Every week I go through a lot of articles, on all kinds of different subjects, to try and keep abreast of what’s going on in the tech industry. I subscribe to my fair share of newsletters, I scour Twitter for interesting links and I have a Pocket list as long as my arm. Hopefully this means I’m pretty well-informed, but there’s two problems with this.
Firstly, when it comes to the tech community I’m predominantly a consumer rather than a producer. I read all these articles and learn about all these different technologies but I barely contribute anything myself.
Secondly, I spend a lot of my time reading and not enough time doing. I get all this inspiration but it has no outlet.
This year, having worked very little so far (in case you didn’t notice, I’ve been travelling), I’ve felt this even more which is partly why I decided to start writing articles.
One of the mental barriers I put up for myself is that I don’t have any projects I can use to experiment with new technologies. It’s all very well going through a “hello world” tutorial but it doesn’t get you very far – it doesn’t show you how the technology works in the real world.
I also have an issue with attention span: there are so many shiny tools out there and I want to learn them all. Obviously this is a ridiculous goal and, coupled with my lack of real-world projects, means I end up immobilised rather than productive.
Which is why I’ve decided to take up the maxim, “see one, do one, teach one,” in order to try and solve all these problems at the same time.

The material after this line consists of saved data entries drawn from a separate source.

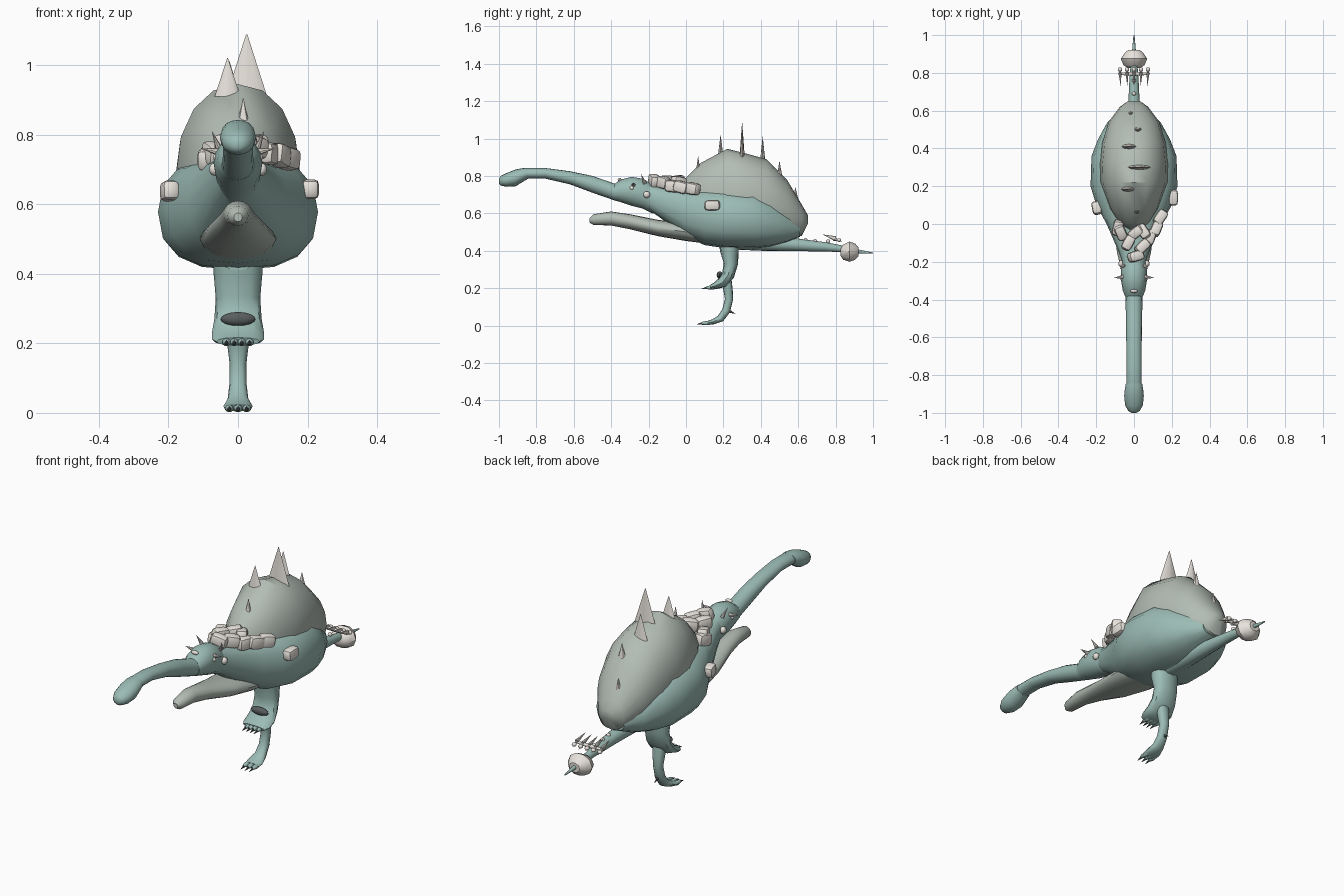
import bpy, bmesh, math, random
from mathutils import Vector, Matrix

if "Cube" in bpy.data.objects:
    bpy.data.objects.remove(bpy.data.objects["Cube"])

random.seed(4)


def mat(name, c):
    m = bpy.data.materials.new(name)
    m.diffuse_color = (*c, 1)
    m.use_nodes = True
    m.node_tree.nodes["Principled BSDF"].inputs["Base Color"].default_value = m.diffuse_color
    return m


TEAL = mat("teal", (0.33, 0.50, 0.46))
SHELL = mat("shell_grey", (0.45, 0.51, 0.46))
BONE = mat("bone", (0.80, 0.76, 0.71))
DARK = mat("dark", (0.10, 0.11, 0.11))


def finish(name, bm, material, smooth=True):
    bmesh.ops.recalc_face_normals(bm, faces=bm.faces)
    for f in bm.faces:
        f.smooth = smooth
    me = bpy.data.meshes.new(name)
    bm.to_mesh(me)
    bm.free()
    me.materials.append(material)
    ob = bpy.data.objects.new(name, me)
    bpy.context.collection.objects.link(ob)
    if smooth:
        bpy.ops.object.select_all(action='DESELECT')
        ob.select_set(True)
        bpy.context.view_layer.objects.active = ob
        bpy.ops.object.shade_smooth_by_angle(angle=math.radians(40))
    return ob


def skin(name, rings, material):
    bm = bmesh.new()
    vs = [[bm.verts.new(p) for p in r] for r in rings]
    n = len(vs[0])
    for a, b in zip(vs, vs[1:]):
        for i in range(n):
            j = (i + 1) % n
            bm.faces.new((a[i], a[j], b[j], b[i]))
    bm.faces.new(vs[0])
    bm.faces.new(vs[-1])
    return finish(name, bm, material)


def section(n, e):
    for i in range(n):
        a = 2 * math.pi * i / n
        c, s = math.cos(a), math.sin(a)
        yield (math.copysign(abs(c) ** (2 / e), c), math.copysign(abs(s) ** (2 / e), s))


def loft(name, rows, material, n=16, e=2):
    """rows: y, z low, z high, half width"""
    skin(name, [[(w * c, y, (lo + hi) / 2 + (hi - lo) / 2 * s) for c, s in section(n, e)]
                for y, lo, hi, w in rows], material)


def sweep(name, rows, material, n=12):
    """rows along a path in the yz plane: y, z, half width, half thickness"""
    rings = []
    for i, (y, z, w, t) in enumerate(rows):
        a, b = rows[max(i - 1, 0)], rows[min(i + 1, len(rows) - 1)]
        d = Vector((0, b[0] - a[0], b[1] - a[1])).normalized()
        nrm = Vector((0, -d.z, d.y))
        rings.append([Vector((w * c, y, z)) + nrm * t * s for c, s in section(n, 2.3)])
    skin(name, rings, material)


def spike(name, base, tip, rx, ry, material=BONE, n=8):
    base, tip = Vector(base), Vector(tip)
    d = tip - base
    bm = bmesh.new()
    bmesh.ops.create_cone(bm, cap_ends=True, segments=n, radius1=1, radius2=0.03, depth=1)
    m = (Matrix.Translation((base + tip) / 2) @ d.to_track_quat('Z', 'X').to_matrix().to_4x4()
         @ Matrix.Diagonal((rx, ry, d.length, 1)))
    bmesh.ops.transform(bm, matrix=m, verts=bm.verts)
    return finish(name, bm, material)


def ball(name, pos, size, material, rot=0.0):
    bm = bmesh.new()
    bmesh.ops.create_uvsphere(bm, u_segments=12, v_segments=8, radius=1)
    m = Matrix.Translation(pos) @ Matrix.Rotation(rot, 4, 'Z') @ Matrix.Diagonal((*size, 1))
    bmesh.ops.transform(bm, matrix=m, verts=bm.verts)
    return finish(name, bm, material)


def knuckle(name, pos, size, rot):
    bm = bmesh.new()
    bmesh.ops.create_cube(bm, size=2)
    bmesh.ops.bevel(bm, geom=bm.edges[:], offset=0.55, segments=2, affect='EDGES', profile=0.5)
    m = (Matrix.Translation(pos) @ Matrix.Rotation(rot, 4, 'Z')
         @ Matrix.Rotation(random.uniform(-.3, .3), 4, 'X') @ Matrix.Diagonal((*size, 1)))
    bmesh.ops.transform(bm, matrix=m, verts=bm.verts)
    return finish(name, bm, BONE)


# belly, domed shell and lower lobe
loft("body", [(-.25, .65, .77, .045), (-.15, .585, .745, .08), (0, .475, .735, .145),
              (.1, .43, .74, .20), (.2, .415, .74, .23), (.36, .41, .73, .225),
              (.45, .42, .69, .19), (.54, .445, .62, .14), (.61, .475, .56, .07)], TEAL, e=2.5)
loft("shell", [(-.04, .62, .73, .02), (0, .55, .79, .08), (.08, .46, .87, .13),
               (.22, .44, .945, .177), (.32, .44, .92, .18), (.43, .44, .89, .168),
               (.54, .46, .78, .135), (.62, .48, .645, .075), (.652, .545, .59, .03)], SHELL, e=2.1)
loft("lower_lobe", [(-.515, .55, .575, .012), (-.495, .538, .595, .03), (-.4, .535, .61, .042),
                    (-.3, .515, .595, .055), (-.15, .478, .565, .09), (0, .452, .55, .11),
                    (.1, .44, .52, .10)], SHELL)

# neck, head and collar bulb
loft("neck", [(-.25, .65, .745, .05), (-.37, .665, .755, .045), (-.5, .71, .80, .043),
              (-.62, .755, .825, .041), (-.75, .785, .842, .04), (-.85, .785, .842, .04),
              (-.9, .775, .83, .036)], TEAL)
loft("head", [(-.845, .785, .842, .043), (-.87, .77, .842, .048), (-.91, .745, .835, .052),
              (-.96, .742, .815, .047), (-.99, .748, .80, .03), (-1.0, .76, .785, .012)], TEAL)
loft("collar", [(-.385, .67, .755, .047), (-.35, .66, .78, .06), (-.29, .64, .795, .07),
                (-.23, .625, .785, .068), (-.18, .60, .755, .06)], TEAL)

# tail with end knob
loft("tail", [(.18, .41, .50, .06), (.4, .40, .48, .045), (.6, .398, .465, .032),
              (.75, .396, .445, .025), (.86, .391, .423, .017), (.93, .385, .405, .009),
              (1.0, .384, .39, .003)], TEAL)
loft("tail_knob", [(.825, .375, .41, .03), (.84, .35, .435, .055), (.875, .338, .452, .07),
                   (.905, .35, .44, .05), (.922, .37, .42, .03)], BONE, n=10)

# tail bristles and bumps
for i in range(5):
    x = (i - 2) * .037
    spike("tail_bristle", (x, .80, .465), (x * .95, .73, .487), .013, .008)
    spike("tail_bristle_back", (x, .79, .465), (x, .835, .447), .009, .007)
    ball("bristle_bead", (x, .818, .457), (.012, .012, .01), BONE)
ball("bristle_bar", (0, .795, .46), (.085, .01, .009), BONE)
for y, z in ((.64, .457), (.69, .452), (.76, .45)):
    ball("tail_bump", (0, y, z), (.011, .011, .011), BONE)

# dorsal blades: wide in x, thin in y
for x, y, z0, z1, w in ((.015, .065, .81, .905, .022), (-.03, .185, .91, 1.02, .037),
                        (.025, .30, .90, 1.088, .062), (-.025, .41, .88, 1.01, .04),
                        (.02, .50, .80, .88, .022), (-.018, .585, .68, .74, .014)):
    ob = spike("dorsal_spike", (0, 0, 0), (0, 0, z1 - z0), w, .014)
    ob.location = (x, y, z0)

# bone chunks wrapped around the shoulders, and side knobs
chain = ((.14, .035, .732, .6), (.118, -.025, .74, .4), (.085, -.07, .745, .3), (.045, -.12, .765, .8),
         (.01, -.17, .775, 1.3), (-.03, -.10, .77, .5), (-.07, -.045, .745, -.4),
         (-.085, -.02, .73, .2), (.01, -.045, .77, .9), (.05, -.04, .765, -.6))
for x, y, z, r in chain:
    knuckle("bone_chunk", (x, y, z), (.028, .042, .032), -r)
knuckle("side_knob_right", (.208, .14, .643), (.025, .042, .028), 0)
knuckle("side_knob_left", (-.197, .085, .638), (.025, .035, .028), 0.2)

# collar studs
for s in (-1, 1):
    spike("collar_spike", (s * .055, -.28, .75), (s * .105, -.285, .76), .012, .012)
    spike("collar_horn", (s * .055, -.22, .76), (s * .075, -.24, .81), .01, .01)
    ball("collar_stud", (s * .068, -.21, .70), (.015, .018, .018), BONE)
    ball("collar_eye", (s * .06, -.29, .735), (.012, .012, .012), BONE)
ball("neck_bump", (0, -.355, .78), (.02, .01, .01), BONE)

# upper leg with broad foot
sweep("upper_leg", [(.23, .47, .07, .055), (.232, .40, .07, .05), (.24, .33, .064, .038),
                    (.225, .27, .068, .034), (.195, .23, .075, .03), (.155, .212, .075, .018),
                    (.13, .205, .062, .012)], TEAL)
ball("leg_pad", (0, .18, .27), (.05, .016, .02), DARK)

# lower leg
sweep("lower_leg", [(.215, .25, .035, .028), (.225, .19, .03, .025), (.23, .14, .024, .022),
                    (.215, .08, .025, .022), (.185, .038, .03, .02), (.145, .02, .042, .014),
                    (.115, .014, .04, .01)], TEAL)
spike("heel_spur", (.0, .225, .08), (0, .265, .062), .01, .008, DARK)

# toes and claws on both feet
for z, y, gap, k in ((.203, .14, .022, 4), (.013, .115, .025, 3)):
    for i in range(k):
        x = (i - (k - 1) / 2) * gap
        ball("toe", (x, y - .005, z), (.013, .03, .011), TEAL)
        spike("claw", (x, y - .022, z), (x, y - .06, z - .008), .009, .007, DARK)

When I come across a new technology that I can see being of use to me, I will attempt not only to read about it but to find an application for it and write about it.
And now I’ve written it down it’s real and has to happen.